• [Problem to work on] Reproduce exactly the lines that run from the start of the records below to the line with "last = rings[-1]", inclusive.

-------------------------

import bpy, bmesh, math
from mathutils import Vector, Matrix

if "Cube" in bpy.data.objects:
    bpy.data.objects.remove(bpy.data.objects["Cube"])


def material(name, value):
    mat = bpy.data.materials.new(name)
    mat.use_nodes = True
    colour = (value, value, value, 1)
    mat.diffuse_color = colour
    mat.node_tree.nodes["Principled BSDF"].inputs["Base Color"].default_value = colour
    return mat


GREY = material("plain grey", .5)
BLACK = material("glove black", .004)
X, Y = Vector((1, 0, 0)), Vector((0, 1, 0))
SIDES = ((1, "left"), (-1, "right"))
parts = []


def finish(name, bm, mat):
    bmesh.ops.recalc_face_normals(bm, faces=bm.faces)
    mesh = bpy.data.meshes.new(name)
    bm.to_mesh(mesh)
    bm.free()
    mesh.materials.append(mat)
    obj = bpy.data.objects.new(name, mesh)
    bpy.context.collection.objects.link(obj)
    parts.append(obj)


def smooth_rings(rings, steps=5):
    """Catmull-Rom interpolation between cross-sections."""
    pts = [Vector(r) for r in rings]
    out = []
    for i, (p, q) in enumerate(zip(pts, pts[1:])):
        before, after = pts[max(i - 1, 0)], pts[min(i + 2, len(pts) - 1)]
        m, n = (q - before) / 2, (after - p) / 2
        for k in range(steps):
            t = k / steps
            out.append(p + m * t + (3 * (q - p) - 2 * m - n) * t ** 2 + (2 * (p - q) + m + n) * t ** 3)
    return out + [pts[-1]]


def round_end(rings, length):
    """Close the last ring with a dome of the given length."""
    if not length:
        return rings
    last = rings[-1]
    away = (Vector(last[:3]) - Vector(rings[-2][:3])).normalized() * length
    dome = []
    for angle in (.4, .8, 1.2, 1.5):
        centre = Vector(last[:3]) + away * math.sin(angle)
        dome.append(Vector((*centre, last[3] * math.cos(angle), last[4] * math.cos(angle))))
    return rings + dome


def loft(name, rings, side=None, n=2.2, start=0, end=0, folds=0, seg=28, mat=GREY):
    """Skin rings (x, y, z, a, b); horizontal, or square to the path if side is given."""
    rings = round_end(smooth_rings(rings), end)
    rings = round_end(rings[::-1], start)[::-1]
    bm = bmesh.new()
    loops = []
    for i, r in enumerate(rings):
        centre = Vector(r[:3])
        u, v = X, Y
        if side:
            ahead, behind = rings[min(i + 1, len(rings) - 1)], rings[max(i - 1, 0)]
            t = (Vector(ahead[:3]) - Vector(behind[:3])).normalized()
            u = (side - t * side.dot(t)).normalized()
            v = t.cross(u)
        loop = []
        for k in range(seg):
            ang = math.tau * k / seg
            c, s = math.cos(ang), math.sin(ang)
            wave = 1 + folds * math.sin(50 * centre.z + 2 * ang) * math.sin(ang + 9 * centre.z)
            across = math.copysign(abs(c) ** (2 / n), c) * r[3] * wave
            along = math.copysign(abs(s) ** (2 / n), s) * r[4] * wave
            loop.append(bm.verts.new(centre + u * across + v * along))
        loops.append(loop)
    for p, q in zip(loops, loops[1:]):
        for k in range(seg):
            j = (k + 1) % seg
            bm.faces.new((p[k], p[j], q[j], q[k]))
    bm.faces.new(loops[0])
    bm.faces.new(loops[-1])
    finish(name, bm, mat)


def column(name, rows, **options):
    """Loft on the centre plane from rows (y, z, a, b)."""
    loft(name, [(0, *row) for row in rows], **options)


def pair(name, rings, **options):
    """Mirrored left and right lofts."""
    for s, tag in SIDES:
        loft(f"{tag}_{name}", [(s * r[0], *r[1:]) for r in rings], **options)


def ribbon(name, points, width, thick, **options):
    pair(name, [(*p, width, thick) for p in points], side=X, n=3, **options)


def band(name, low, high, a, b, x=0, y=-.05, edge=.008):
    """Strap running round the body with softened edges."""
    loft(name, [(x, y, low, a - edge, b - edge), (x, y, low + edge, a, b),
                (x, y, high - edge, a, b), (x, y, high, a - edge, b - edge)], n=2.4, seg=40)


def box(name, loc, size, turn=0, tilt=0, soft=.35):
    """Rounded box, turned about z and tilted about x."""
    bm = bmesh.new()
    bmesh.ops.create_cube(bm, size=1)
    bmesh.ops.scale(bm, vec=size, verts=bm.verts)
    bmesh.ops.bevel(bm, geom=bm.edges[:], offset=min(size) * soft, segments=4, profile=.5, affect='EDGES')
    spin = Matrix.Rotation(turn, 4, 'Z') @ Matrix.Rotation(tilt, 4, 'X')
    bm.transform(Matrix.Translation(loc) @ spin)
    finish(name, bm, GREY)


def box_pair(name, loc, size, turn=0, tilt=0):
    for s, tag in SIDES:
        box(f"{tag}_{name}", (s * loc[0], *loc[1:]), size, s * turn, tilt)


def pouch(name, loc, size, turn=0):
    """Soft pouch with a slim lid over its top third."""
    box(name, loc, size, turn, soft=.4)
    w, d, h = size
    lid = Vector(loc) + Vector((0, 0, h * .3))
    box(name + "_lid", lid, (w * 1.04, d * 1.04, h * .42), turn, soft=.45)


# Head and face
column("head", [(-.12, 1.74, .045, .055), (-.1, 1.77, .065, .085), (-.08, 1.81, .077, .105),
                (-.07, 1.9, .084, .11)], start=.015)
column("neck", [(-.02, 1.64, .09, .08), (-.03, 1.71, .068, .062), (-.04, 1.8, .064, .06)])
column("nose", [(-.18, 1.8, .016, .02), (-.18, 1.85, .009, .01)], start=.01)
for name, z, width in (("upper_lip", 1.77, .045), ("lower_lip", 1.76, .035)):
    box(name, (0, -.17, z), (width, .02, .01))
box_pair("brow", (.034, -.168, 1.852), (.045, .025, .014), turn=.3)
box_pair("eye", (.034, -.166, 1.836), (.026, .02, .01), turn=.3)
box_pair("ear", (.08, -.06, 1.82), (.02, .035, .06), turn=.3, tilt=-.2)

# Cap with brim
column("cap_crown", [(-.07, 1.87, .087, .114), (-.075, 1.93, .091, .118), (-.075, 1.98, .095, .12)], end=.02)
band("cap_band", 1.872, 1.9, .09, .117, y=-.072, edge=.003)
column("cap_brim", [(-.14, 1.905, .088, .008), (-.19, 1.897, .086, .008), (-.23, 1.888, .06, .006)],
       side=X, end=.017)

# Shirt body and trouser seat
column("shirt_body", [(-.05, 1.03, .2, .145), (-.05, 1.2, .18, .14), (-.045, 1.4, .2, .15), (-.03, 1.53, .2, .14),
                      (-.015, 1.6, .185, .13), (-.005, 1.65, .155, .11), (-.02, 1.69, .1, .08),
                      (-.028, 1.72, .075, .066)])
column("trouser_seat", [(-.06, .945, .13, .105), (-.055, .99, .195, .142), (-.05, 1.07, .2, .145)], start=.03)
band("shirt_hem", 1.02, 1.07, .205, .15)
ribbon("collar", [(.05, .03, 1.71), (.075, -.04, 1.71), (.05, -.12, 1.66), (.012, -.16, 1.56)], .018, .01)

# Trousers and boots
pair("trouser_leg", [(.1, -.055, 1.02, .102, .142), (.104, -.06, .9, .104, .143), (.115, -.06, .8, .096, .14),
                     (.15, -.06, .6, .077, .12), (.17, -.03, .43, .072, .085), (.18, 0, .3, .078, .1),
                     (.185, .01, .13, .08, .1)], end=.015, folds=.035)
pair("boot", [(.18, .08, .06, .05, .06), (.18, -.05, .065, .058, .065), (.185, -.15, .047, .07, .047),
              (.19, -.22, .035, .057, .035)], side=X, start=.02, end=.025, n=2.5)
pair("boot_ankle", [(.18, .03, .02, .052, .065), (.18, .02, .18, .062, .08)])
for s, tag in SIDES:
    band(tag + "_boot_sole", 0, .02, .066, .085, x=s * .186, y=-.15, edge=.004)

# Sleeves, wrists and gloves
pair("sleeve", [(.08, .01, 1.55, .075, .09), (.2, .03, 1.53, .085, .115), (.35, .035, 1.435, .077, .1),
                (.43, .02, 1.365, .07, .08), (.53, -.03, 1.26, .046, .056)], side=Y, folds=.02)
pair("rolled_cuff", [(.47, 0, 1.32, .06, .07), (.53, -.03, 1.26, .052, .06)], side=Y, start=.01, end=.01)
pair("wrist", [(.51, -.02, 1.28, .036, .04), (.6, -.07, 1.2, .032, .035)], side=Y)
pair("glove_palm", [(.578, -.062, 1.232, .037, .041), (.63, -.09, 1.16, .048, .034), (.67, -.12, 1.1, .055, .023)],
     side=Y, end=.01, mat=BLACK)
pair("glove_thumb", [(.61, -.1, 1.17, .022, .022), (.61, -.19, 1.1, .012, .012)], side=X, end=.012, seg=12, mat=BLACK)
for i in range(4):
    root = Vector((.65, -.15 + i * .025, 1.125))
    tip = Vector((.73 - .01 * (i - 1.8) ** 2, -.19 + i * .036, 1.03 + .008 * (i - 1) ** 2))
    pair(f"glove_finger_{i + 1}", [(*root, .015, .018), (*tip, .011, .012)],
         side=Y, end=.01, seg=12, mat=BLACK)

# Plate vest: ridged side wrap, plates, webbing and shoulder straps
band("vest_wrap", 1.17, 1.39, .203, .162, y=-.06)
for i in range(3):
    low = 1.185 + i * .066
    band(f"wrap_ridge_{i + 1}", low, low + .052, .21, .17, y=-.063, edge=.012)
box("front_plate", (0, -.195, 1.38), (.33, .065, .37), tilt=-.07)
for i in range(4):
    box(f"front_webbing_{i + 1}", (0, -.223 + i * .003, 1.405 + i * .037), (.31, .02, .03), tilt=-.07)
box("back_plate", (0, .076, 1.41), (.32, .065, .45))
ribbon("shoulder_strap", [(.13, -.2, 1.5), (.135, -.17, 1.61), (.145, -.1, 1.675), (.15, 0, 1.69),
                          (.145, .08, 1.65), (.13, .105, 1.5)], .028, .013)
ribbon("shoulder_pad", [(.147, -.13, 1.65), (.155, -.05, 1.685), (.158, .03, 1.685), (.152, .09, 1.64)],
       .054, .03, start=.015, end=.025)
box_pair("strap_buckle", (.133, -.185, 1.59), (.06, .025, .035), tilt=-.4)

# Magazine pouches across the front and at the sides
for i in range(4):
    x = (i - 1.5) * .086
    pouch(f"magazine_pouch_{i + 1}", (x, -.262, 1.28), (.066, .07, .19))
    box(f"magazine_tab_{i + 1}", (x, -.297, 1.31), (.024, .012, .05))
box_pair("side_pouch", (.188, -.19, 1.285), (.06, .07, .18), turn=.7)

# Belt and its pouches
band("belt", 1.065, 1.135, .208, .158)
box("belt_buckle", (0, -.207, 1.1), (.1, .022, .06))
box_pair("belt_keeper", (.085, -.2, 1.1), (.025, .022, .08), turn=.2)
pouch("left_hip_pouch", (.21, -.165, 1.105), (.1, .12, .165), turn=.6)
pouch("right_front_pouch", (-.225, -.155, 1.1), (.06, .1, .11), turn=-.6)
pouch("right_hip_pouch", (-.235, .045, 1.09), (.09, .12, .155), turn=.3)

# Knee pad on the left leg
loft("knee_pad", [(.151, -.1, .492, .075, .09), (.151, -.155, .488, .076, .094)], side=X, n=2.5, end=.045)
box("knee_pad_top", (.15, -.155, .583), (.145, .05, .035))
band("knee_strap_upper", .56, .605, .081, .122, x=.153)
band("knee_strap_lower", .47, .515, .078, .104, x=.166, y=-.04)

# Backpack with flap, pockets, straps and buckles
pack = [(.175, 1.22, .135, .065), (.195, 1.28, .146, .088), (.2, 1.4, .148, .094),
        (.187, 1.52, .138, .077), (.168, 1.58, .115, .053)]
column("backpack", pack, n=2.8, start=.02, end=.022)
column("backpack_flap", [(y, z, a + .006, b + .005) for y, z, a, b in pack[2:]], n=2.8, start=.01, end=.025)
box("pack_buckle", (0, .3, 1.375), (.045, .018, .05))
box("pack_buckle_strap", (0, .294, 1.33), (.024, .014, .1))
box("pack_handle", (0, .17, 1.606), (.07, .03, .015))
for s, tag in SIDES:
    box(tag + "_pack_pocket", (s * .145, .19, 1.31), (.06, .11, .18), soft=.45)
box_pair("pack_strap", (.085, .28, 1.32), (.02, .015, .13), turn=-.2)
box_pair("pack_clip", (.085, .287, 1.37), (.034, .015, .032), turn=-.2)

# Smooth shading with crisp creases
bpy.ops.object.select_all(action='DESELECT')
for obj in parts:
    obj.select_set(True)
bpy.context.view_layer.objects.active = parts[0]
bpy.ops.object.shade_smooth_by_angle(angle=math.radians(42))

-------------------------

• [Exercise response]
import bpy, bmesh, math
from mathutils import Vector, Matrix

if "Cube" in bpy.data.objects:
    bpy.data.objects.remove(bpy.data.objects["Cube"])


def material(name, value):
    mat = bpy.data.materials.new(name)
    mat.use_nodes = True
    colour = (value, value, value, 1)
    mat.diffuse_color = colour
    mat.node_tree.nodes["Principled BSDF"].inputs["Base Color"].default_value = colour
    return mat


GREY = material("plain grey", .5)
BLACK = material("glove black", .004)
X, Y = Vector((1, 0, 0)), Vector((0, 1, 0))
SIDES = ((1, "left"), (-1, "right"))
parts = []


def finish(name, bm, mat):
    bmesh.ops.recalc_face_normals(bm, faces=bm.faces)
    mesh = bpy.data.meshes.new(name)
    bm.to_mesh(mesh)
    bm.free()
    mesh.materials.append(mat)
    obj = bpy.data.objects.new(name, mesh)
    bpy.context.collection.objects.link(obj)
    parts.append(obj)


def smooth_rings(rings, steps=5):
    """Catmull-Rom interpolation between cross-sections."""
    pts = [Vector(r) for r in rings]
    out = []
    for i, (p, q) in enumerate(zip(pts, pts[1:])):
        before, after = pts[max(i - 1, 0)], pts[min(i + 2, len(pts) - 1)]
        m, n = (q - before) / 2, (after - p) / 2
        for k in range(steps):
            t = k / steps
            out.append(p + m * t + (3 * (q - p) - 2 * m - n) * t ** 2 + (2 * (p - q) + m + n) * t ** 3)
    return out + [pts[-1]]


def round_end(rings, length):
    """Close the last ring with a dome of the given length."""
    if not length:
        return rings
    last = rings[-1]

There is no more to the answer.